Which lines in the records below mention the word "blob"? Copy each one out.

DATASET RECORDS
______

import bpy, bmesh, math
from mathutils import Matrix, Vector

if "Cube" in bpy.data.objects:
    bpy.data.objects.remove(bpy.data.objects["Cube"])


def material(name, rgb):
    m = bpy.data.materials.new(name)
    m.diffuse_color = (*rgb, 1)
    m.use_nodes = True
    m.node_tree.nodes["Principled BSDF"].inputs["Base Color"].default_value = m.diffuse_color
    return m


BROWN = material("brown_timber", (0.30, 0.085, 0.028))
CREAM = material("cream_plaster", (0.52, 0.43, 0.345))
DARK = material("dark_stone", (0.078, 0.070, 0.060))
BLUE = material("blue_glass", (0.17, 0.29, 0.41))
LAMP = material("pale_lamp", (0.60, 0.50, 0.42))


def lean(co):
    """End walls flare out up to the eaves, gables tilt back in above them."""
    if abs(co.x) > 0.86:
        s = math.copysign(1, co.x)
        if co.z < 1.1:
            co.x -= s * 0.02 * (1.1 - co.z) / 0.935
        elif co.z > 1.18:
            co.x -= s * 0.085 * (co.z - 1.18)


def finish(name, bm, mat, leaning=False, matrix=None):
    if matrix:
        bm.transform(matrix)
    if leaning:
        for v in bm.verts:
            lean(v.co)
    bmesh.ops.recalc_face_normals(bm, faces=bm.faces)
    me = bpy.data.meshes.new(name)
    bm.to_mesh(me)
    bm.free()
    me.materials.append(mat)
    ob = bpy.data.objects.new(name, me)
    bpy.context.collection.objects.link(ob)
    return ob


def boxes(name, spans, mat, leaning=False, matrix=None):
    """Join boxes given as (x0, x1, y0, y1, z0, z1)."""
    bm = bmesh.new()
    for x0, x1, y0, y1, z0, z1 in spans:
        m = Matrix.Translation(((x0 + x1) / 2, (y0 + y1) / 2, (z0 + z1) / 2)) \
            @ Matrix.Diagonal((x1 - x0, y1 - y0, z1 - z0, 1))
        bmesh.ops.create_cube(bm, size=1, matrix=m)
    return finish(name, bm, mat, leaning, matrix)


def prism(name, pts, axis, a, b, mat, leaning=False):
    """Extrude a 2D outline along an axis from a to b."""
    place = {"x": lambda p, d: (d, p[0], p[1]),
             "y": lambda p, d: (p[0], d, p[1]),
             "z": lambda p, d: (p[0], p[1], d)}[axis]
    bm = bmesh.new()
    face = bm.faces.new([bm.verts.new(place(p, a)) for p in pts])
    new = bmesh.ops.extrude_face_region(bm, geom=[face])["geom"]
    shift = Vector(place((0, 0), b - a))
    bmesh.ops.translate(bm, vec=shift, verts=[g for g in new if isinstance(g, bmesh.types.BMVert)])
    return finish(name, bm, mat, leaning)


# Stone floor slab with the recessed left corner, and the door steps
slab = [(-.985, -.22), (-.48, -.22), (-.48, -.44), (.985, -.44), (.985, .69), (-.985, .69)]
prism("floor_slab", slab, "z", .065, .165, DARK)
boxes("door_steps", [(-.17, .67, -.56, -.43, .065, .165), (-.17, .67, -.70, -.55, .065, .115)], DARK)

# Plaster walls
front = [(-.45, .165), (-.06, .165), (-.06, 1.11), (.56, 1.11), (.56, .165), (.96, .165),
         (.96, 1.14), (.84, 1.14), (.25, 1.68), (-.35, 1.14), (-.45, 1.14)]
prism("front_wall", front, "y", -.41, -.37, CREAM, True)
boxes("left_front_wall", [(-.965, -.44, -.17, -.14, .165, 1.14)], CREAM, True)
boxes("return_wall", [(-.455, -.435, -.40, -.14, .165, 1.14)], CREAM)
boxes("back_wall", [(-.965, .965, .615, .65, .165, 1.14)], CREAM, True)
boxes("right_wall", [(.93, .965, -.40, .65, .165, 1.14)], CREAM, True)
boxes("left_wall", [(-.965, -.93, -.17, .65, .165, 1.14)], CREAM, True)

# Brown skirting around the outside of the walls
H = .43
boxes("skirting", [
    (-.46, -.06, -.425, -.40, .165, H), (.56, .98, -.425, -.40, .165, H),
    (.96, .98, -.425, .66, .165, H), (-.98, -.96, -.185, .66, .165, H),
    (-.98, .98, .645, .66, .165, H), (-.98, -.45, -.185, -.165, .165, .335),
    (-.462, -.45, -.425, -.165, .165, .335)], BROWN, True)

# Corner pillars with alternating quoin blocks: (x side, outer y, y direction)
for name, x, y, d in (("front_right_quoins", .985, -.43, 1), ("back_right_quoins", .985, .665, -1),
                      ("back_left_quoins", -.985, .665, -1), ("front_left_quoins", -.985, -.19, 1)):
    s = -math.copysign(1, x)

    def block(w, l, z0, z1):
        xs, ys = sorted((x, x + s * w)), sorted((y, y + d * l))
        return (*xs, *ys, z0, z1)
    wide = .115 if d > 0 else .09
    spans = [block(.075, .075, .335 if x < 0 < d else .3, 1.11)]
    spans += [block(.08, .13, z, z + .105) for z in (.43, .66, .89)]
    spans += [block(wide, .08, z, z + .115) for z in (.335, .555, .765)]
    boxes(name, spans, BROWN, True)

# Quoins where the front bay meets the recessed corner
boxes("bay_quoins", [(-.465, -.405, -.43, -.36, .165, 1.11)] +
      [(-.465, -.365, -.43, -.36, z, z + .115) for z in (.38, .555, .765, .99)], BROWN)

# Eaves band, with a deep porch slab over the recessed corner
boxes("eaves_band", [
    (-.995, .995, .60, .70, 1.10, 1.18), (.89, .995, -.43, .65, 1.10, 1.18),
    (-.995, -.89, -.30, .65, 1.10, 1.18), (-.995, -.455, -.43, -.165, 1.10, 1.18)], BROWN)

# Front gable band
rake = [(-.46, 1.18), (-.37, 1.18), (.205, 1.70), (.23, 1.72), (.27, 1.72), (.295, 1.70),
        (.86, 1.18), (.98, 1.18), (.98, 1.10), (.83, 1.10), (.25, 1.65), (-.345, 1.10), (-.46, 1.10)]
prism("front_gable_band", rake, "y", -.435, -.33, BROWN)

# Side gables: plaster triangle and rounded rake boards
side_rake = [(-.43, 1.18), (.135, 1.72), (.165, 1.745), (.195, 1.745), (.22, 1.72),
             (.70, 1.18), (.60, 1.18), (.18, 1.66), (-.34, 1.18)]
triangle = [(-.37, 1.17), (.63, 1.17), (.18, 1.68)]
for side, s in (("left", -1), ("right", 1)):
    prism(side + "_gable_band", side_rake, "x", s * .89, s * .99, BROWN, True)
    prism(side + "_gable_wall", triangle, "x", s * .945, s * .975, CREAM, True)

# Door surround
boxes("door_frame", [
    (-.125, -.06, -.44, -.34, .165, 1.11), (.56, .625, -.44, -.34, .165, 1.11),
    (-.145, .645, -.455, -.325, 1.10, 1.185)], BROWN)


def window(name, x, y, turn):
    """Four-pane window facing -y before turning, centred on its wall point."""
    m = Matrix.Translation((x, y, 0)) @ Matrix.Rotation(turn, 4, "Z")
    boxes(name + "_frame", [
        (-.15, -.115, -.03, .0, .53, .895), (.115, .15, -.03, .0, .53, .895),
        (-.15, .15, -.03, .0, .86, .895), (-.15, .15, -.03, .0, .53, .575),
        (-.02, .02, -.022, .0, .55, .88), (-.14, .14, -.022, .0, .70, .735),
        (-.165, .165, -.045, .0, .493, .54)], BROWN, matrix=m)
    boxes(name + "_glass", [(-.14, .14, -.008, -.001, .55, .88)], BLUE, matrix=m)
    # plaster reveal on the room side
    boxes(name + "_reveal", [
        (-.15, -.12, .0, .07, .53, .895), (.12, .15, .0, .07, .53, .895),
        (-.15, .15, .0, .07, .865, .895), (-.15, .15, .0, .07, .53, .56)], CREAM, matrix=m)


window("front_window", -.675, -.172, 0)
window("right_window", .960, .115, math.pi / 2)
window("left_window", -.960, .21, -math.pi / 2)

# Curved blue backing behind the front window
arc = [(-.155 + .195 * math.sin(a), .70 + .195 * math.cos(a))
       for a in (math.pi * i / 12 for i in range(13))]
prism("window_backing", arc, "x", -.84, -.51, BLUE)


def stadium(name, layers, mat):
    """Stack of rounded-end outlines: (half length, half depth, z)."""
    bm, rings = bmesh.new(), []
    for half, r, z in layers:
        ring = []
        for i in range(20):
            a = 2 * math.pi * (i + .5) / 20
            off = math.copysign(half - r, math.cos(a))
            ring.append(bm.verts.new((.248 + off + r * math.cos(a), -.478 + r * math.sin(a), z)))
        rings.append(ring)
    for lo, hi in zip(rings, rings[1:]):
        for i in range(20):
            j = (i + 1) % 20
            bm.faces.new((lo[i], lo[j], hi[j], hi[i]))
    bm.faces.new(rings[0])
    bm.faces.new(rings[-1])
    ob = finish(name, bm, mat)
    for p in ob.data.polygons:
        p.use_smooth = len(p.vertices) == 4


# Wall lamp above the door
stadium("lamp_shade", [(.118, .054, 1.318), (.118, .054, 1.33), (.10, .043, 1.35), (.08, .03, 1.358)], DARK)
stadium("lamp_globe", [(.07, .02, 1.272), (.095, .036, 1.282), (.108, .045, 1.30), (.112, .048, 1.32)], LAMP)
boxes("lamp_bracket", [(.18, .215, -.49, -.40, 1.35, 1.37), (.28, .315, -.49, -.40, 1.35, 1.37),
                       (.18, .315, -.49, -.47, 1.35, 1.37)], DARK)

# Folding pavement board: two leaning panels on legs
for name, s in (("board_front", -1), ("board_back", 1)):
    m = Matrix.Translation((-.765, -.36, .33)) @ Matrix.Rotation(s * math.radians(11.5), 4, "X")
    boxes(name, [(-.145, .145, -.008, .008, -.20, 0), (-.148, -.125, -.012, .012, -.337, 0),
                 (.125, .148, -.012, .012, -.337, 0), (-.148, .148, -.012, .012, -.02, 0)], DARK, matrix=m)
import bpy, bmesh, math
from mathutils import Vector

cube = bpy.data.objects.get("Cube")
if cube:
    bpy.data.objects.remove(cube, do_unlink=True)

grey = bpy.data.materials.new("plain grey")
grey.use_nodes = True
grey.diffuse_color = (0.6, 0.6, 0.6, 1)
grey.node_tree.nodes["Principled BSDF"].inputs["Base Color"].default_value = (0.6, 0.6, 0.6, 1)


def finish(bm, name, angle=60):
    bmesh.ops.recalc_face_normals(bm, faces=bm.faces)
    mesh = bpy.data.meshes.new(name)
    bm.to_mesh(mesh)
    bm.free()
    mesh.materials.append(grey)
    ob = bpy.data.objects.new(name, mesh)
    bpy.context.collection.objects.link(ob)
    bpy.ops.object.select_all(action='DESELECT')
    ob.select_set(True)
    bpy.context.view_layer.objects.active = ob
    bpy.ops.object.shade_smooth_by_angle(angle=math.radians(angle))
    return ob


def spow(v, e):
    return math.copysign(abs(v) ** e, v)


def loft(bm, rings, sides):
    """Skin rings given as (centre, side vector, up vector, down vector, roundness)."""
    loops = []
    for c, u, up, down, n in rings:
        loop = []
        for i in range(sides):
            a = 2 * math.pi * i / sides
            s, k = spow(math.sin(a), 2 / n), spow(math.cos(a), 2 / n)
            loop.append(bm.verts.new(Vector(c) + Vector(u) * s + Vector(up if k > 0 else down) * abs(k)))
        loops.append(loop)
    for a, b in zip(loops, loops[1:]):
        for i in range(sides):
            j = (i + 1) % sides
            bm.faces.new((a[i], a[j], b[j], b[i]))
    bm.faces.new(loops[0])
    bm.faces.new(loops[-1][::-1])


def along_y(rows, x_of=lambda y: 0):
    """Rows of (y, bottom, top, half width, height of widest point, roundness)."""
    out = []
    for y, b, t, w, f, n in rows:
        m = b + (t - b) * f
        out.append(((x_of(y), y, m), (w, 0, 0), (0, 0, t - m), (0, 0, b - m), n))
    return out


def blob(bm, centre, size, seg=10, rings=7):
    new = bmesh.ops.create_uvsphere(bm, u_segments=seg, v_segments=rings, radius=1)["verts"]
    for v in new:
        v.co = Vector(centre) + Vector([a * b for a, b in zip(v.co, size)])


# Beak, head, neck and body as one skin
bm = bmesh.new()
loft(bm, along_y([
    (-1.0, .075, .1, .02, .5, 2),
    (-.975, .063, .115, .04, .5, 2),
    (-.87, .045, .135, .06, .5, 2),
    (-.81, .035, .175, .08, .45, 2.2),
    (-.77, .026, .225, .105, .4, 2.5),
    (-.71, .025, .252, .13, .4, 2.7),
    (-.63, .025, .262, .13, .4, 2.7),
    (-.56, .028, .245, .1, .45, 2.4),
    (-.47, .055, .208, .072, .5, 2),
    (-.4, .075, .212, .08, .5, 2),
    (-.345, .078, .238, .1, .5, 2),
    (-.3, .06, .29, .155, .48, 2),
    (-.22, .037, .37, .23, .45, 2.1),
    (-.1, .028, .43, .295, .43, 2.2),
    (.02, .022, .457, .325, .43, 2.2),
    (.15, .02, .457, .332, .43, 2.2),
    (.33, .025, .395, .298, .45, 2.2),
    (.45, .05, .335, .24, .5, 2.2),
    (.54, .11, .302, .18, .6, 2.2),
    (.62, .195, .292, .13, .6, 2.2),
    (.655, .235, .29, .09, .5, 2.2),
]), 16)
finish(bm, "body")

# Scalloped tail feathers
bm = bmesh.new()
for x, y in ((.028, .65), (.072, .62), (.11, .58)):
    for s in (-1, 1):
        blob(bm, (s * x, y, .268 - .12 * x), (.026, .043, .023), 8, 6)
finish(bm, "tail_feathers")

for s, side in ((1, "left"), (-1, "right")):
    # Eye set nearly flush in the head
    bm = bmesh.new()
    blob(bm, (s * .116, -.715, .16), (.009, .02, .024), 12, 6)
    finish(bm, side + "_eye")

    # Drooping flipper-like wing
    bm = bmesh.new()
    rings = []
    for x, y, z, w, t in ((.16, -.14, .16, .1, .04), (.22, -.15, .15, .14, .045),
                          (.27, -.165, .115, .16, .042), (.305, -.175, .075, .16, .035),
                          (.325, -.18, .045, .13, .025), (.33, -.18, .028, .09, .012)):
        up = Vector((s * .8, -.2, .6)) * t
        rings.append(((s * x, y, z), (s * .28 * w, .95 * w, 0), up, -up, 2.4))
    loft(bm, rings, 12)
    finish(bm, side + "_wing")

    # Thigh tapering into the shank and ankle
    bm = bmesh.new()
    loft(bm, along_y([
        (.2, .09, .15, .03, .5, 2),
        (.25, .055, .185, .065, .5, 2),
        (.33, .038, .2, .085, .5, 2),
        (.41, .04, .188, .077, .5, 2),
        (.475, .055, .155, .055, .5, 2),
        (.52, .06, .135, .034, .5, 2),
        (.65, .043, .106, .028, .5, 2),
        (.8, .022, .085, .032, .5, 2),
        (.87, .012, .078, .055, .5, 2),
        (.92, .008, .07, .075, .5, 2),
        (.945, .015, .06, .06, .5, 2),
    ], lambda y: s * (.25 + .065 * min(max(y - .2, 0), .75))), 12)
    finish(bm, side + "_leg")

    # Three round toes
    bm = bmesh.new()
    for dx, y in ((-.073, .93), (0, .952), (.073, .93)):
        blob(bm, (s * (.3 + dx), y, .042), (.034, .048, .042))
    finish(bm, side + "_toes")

______

EXERCISE OUTPUT
def blob(bm, centre, size, seg=10, rings=7):
        blob(bm, (s * x, y, .268 - .12 * x), (.026, .043, .023), 8, 6)
    blob(bm, (s * .116, -.715, .16), (.009, .02, .024), 12, 6)
        blob(bm, (s * (.3 + dx), y, .042), (.034, .048, .042))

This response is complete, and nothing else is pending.